**Assigned task:**
Once every line below has been checked for "along", give only the number of lines that have it.

**Record set:**
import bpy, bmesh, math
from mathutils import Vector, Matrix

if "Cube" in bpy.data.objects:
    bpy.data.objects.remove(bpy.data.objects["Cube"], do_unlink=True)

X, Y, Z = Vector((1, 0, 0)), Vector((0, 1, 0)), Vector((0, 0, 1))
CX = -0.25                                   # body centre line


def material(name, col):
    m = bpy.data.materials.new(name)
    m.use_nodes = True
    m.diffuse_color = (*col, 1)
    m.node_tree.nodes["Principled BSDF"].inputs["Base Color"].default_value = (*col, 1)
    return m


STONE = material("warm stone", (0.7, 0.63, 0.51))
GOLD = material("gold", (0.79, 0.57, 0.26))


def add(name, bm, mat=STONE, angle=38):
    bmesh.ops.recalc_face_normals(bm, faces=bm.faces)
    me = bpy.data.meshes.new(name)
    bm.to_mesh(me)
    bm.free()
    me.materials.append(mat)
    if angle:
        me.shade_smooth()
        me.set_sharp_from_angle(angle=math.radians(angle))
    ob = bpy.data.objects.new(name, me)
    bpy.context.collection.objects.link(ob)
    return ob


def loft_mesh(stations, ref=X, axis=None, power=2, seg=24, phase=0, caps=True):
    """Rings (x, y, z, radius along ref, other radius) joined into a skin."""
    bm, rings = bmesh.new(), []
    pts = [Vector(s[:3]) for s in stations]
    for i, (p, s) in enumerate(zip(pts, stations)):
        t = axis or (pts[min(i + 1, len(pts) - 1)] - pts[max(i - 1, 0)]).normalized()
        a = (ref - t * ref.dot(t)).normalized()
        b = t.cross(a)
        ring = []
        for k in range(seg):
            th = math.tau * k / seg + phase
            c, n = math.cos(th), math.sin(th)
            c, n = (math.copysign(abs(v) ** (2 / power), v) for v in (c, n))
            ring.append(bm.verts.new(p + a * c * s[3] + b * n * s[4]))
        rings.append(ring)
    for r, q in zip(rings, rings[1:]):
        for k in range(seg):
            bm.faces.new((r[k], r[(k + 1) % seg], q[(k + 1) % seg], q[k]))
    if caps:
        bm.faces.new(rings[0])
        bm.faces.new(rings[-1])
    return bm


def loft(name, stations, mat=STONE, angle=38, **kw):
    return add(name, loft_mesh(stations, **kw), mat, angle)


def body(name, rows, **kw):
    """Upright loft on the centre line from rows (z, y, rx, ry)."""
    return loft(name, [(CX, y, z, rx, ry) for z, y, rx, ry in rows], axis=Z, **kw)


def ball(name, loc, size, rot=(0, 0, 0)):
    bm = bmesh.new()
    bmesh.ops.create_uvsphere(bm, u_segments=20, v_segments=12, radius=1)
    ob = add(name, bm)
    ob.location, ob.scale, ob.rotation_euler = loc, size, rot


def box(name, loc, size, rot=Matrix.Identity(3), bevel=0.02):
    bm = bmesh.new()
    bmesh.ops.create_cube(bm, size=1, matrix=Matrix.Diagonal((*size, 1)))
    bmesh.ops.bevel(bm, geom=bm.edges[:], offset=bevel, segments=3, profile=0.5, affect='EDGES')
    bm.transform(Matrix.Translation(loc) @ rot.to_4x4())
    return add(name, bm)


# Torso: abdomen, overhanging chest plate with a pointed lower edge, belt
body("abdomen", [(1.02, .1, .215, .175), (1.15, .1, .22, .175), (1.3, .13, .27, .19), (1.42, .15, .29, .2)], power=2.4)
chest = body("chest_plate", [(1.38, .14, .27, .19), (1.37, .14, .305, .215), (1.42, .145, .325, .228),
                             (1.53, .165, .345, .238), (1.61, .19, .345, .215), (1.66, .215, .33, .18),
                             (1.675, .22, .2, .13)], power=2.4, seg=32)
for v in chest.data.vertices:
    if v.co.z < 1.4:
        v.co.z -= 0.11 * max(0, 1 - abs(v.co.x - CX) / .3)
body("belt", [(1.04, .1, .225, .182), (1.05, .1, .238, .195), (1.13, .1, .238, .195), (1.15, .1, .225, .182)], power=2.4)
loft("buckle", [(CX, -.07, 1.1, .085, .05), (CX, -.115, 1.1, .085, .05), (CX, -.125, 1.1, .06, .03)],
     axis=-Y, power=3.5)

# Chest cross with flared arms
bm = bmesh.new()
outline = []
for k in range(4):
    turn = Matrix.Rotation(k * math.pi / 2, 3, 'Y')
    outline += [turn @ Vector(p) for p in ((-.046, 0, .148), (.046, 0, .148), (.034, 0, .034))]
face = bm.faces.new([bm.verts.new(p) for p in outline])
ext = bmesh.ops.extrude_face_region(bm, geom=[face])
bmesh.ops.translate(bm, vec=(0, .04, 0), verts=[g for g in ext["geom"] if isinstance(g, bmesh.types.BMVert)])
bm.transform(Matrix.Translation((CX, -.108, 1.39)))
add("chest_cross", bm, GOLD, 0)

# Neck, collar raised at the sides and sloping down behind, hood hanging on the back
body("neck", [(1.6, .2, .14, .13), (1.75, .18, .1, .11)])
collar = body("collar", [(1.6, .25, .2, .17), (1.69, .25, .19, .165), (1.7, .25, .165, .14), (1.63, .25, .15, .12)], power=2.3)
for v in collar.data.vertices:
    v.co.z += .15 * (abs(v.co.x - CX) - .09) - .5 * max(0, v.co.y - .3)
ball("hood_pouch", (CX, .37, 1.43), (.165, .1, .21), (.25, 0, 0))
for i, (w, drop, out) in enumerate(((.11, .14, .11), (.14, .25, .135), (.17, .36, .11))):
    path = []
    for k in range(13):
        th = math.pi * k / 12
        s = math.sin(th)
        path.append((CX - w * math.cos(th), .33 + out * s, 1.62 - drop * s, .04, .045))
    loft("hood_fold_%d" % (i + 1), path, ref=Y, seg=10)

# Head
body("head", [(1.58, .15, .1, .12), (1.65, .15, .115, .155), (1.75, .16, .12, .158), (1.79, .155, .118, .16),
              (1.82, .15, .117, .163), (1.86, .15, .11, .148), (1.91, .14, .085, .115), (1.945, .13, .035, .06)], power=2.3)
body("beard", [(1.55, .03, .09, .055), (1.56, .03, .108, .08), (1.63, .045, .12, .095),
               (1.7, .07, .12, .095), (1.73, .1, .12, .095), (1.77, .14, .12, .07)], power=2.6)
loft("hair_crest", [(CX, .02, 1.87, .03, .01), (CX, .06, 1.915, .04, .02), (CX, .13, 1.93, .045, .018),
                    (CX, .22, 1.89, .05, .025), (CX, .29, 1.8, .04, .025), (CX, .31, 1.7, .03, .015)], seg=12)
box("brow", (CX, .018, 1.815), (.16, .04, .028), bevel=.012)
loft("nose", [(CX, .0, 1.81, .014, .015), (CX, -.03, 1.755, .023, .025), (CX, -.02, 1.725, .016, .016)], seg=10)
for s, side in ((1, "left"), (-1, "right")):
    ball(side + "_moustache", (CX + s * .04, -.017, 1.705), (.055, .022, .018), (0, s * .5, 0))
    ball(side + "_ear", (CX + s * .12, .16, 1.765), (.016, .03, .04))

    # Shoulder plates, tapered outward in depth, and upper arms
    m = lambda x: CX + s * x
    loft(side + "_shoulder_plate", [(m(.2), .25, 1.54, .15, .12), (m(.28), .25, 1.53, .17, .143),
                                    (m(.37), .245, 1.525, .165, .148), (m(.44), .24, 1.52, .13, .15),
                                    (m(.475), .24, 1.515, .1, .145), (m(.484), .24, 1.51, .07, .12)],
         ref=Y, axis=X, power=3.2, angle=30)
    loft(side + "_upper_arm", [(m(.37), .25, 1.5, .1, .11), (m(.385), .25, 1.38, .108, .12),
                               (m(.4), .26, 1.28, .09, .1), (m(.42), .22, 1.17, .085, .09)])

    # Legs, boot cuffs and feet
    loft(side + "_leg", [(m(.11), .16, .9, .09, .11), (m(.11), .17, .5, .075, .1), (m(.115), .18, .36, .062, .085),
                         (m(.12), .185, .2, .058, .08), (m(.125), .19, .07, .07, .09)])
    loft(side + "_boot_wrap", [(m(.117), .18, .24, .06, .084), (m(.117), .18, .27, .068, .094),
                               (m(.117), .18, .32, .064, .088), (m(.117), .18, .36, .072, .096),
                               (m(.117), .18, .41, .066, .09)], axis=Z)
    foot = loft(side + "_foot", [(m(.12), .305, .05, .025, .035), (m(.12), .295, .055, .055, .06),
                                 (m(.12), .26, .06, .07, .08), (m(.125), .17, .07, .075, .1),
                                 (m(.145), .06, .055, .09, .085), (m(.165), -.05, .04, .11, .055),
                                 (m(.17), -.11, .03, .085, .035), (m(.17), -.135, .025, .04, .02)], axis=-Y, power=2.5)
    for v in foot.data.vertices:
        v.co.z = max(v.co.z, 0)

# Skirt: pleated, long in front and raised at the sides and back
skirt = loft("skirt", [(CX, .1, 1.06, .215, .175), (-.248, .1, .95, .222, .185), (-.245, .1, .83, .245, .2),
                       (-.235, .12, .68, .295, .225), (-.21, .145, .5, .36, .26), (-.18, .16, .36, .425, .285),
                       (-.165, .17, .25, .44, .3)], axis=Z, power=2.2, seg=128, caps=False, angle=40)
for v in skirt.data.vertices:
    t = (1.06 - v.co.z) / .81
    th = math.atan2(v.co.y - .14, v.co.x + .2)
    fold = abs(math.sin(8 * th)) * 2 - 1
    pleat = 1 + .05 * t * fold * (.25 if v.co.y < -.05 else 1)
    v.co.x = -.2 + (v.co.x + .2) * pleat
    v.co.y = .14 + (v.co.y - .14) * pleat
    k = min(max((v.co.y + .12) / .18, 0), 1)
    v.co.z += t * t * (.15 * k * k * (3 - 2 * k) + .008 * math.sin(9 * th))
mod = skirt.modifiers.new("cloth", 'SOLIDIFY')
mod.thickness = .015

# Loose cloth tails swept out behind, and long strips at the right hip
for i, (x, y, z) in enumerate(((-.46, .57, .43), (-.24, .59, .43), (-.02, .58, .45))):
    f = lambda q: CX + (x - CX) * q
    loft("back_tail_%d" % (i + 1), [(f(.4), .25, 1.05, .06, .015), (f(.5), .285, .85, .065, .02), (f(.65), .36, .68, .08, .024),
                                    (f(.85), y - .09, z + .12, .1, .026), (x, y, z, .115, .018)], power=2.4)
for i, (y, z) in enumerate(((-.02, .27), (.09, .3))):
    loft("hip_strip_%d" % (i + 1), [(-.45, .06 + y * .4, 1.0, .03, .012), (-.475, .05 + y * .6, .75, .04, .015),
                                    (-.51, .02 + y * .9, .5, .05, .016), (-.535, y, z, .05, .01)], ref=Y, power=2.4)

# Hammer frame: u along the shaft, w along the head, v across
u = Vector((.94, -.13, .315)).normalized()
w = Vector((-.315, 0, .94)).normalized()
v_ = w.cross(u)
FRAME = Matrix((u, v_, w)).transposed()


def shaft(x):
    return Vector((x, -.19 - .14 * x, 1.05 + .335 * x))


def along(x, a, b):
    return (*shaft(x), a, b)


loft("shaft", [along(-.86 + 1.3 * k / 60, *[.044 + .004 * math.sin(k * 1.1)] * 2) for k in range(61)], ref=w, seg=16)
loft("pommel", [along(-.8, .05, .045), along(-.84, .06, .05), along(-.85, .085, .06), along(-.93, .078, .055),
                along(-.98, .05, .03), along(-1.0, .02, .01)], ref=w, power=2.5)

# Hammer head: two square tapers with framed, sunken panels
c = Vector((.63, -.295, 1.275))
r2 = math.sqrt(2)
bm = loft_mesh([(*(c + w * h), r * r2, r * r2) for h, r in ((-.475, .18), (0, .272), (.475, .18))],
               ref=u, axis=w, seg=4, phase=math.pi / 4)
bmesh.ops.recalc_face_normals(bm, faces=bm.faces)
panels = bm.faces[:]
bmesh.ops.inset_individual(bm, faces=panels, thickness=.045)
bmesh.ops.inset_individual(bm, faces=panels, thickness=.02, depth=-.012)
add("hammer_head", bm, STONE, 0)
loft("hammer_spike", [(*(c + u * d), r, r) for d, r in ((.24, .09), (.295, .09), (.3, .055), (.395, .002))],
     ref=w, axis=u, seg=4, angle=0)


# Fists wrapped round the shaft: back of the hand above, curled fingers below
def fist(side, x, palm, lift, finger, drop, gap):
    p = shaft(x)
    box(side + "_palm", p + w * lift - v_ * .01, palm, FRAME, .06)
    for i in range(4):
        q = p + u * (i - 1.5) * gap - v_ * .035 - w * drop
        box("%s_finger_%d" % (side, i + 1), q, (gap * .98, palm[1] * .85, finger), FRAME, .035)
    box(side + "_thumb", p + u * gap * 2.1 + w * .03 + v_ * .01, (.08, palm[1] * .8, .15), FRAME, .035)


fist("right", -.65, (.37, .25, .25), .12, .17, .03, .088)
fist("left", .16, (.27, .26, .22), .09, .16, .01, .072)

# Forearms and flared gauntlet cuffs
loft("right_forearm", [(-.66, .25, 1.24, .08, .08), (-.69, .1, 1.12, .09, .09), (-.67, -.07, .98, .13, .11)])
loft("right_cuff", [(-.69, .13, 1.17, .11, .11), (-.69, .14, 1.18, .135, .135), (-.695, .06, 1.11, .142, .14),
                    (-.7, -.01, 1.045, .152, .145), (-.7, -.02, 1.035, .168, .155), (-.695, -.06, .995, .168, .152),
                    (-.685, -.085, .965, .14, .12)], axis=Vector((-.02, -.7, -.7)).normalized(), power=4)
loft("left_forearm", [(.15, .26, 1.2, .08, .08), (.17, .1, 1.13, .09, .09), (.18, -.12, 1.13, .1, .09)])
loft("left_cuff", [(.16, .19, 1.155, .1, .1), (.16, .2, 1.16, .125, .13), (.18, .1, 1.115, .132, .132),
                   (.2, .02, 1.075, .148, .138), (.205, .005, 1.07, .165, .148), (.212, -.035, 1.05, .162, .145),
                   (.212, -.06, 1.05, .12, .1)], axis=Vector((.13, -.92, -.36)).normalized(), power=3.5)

**Expected answer:**
6